“The public interest in an informed debate about government surveillance far outweighs the need to keep this information secret.”

In another section of the letter, Senator Wyden highlighted the vast repository of phone records spanning multiple decades, accessible to law enforcement without a warrant through the DAS program. He remarked, “The scale of the data available to and routinely searched for the benefit of law enforcement under the Hemisphere Project is stunning in its scope.” Wyden pointed out that law enforcement sources had likened it to “AT&T’s Super Search Engine” and dubbed it as “Google on Steroids.”

In early November, Senator Wyden, along with Senator Mike Lee (R-UT) and other bipartisan and bicameral supporters, unveiled the Government Surveillance Reform Act. This legislative initiative appears to address and rectify concerns raised about the DAS program and other questionable federal surveillance programs.

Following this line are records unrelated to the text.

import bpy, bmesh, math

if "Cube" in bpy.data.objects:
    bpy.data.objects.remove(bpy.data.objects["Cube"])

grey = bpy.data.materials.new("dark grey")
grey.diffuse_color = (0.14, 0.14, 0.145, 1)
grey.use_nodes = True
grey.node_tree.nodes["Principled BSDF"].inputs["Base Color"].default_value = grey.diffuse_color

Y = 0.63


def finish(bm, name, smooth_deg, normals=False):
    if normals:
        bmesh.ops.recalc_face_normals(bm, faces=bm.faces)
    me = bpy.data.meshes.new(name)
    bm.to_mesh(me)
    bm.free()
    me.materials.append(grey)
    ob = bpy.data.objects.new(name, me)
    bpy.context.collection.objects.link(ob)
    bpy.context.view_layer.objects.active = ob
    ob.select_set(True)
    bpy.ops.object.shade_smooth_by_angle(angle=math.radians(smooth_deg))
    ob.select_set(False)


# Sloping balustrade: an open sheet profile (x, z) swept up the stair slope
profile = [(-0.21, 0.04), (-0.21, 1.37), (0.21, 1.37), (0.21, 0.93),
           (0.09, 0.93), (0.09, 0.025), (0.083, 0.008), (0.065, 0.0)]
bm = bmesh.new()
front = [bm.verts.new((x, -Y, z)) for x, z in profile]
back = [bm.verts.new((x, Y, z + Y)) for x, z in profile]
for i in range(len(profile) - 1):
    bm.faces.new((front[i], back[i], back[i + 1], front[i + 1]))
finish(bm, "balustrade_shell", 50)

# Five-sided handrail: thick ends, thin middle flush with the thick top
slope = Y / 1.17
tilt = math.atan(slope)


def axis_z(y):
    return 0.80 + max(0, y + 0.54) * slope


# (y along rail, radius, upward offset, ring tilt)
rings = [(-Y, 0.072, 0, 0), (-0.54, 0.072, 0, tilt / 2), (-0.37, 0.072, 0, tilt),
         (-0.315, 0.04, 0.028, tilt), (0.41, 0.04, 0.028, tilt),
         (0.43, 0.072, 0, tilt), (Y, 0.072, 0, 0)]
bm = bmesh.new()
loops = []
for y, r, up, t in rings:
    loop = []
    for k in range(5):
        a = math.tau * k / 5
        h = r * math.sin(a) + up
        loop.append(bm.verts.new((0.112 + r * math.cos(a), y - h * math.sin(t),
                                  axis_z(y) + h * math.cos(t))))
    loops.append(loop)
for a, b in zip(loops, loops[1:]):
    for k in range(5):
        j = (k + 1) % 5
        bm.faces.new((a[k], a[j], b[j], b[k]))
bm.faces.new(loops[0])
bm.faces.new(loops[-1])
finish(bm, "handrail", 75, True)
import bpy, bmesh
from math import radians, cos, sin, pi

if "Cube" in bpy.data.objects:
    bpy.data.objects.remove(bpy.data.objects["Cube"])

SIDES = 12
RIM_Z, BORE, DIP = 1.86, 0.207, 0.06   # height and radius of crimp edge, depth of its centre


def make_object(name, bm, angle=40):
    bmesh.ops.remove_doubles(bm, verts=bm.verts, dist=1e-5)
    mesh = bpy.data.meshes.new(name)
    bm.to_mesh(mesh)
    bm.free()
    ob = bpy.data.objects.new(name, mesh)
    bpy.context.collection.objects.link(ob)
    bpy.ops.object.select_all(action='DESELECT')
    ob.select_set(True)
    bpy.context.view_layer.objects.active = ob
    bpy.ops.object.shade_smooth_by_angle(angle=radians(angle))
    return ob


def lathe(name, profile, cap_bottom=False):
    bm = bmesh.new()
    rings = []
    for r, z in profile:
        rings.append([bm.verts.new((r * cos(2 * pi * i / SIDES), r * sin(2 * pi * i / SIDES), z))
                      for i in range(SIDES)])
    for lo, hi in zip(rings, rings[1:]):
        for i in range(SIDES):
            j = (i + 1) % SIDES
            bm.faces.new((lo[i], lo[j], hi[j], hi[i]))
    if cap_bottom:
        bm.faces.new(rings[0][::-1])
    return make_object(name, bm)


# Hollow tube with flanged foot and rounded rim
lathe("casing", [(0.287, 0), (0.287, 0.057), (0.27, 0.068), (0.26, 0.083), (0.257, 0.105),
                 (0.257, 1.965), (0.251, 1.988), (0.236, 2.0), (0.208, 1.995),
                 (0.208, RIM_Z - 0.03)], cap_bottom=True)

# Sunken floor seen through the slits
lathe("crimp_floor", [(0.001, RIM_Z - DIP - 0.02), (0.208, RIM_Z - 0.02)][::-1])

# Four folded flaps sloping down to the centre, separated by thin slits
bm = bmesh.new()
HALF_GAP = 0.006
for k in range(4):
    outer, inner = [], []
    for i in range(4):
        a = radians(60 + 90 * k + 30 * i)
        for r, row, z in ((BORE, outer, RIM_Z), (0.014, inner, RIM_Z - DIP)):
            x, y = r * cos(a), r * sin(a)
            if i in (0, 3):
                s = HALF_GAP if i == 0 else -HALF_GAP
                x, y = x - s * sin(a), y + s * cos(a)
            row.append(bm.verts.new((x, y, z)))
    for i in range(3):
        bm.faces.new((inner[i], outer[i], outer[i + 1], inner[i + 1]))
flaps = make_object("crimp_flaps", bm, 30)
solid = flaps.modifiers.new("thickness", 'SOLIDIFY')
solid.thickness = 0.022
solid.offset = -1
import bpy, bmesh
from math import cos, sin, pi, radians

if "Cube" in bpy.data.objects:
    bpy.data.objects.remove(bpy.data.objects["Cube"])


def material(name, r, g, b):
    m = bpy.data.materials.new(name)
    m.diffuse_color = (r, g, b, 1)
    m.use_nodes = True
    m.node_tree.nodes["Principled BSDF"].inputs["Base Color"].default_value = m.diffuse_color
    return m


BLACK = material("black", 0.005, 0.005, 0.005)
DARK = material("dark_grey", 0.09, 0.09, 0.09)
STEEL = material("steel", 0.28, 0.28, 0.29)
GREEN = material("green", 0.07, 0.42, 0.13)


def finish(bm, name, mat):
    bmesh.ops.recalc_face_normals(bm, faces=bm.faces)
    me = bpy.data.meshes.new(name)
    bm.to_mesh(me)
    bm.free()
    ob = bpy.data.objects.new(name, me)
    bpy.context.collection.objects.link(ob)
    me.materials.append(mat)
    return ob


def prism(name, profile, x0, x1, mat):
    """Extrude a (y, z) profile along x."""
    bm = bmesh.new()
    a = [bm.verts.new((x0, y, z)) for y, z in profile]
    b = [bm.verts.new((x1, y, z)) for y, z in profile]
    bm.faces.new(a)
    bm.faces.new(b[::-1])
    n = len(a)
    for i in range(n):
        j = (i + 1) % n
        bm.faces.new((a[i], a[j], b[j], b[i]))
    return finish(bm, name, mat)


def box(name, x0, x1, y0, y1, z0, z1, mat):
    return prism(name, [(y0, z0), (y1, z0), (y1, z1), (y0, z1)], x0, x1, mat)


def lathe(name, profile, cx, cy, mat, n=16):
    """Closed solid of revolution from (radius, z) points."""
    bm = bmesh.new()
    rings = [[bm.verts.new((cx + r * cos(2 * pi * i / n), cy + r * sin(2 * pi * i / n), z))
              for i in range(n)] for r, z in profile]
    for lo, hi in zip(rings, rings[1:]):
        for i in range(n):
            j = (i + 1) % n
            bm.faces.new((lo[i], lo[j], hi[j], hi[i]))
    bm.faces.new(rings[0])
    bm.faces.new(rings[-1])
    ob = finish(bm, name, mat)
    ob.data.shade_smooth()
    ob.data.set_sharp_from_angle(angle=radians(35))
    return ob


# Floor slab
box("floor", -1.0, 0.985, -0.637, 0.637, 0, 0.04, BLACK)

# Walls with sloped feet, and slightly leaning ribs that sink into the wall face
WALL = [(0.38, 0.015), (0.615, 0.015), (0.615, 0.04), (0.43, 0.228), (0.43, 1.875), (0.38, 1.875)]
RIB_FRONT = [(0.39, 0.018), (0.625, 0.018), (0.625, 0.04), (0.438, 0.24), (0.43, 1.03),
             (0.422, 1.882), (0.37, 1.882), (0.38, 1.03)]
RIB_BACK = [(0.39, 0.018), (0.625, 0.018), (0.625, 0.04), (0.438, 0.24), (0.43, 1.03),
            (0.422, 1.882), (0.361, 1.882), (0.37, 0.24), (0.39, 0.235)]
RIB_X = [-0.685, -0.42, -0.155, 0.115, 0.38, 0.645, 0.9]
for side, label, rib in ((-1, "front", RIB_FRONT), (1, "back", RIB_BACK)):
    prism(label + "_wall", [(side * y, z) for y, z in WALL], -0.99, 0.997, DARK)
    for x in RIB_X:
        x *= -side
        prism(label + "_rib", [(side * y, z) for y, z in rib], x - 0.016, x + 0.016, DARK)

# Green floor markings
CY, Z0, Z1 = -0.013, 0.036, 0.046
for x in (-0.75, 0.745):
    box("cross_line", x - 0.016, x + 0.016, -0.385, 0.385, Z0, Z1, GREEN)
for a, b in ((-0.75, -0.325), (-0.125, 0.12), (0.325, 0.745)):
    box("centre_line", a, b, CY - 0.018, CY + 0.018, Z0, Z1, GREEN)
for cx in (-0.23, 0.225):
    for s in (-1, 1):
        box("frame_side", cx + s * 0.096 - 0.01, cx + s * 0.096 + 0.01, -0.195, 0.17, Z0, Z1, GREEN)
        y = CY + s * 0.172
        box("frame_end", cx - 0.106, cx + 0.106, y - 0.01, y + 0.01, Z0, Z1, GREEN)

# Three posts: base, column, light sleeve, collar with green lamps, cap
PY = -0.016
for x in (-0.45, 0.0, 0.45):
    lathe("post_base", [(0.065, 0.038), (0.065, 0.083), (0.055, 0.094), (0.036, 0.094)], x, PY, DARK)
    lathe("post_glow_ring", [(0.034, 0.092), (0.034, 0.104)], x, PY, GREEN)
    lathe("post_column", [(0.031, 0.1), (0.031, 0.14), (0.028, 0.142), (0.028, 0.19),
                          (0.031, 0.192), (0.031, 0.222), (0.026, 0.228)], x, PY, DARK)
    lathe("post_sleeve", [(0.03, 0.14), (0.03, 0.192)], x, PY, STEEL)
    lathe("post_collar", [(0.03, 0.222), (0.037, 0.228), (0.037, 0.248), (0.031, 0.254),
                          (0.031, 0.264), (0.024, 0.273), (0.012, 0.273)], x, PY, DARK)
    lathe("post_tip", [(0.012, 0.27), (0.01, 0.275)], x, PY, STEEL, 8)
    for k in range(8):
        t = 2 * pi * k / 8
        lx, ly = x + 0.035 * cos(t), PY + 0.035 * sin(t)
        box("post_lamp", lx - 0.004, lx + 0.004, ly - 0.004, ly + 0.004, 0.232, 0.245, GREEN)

“Americans know that it is possible to confront our country’s adversaries ferociously without throwing our constitutional rights in the trash can,” Wyden said at the time.

“But for too long surveillance laws have not kept up with changing times.

“Our bill continues to give government agencies broad authority to collect information on threats at home and abroad, including the ability to act quickly in emergencies and settle up with the court later.

“But it creates much stronger protections for the privacy of law-abiding Americans, and restores the warrant protections that are at the heart of the Fourth Amendment.”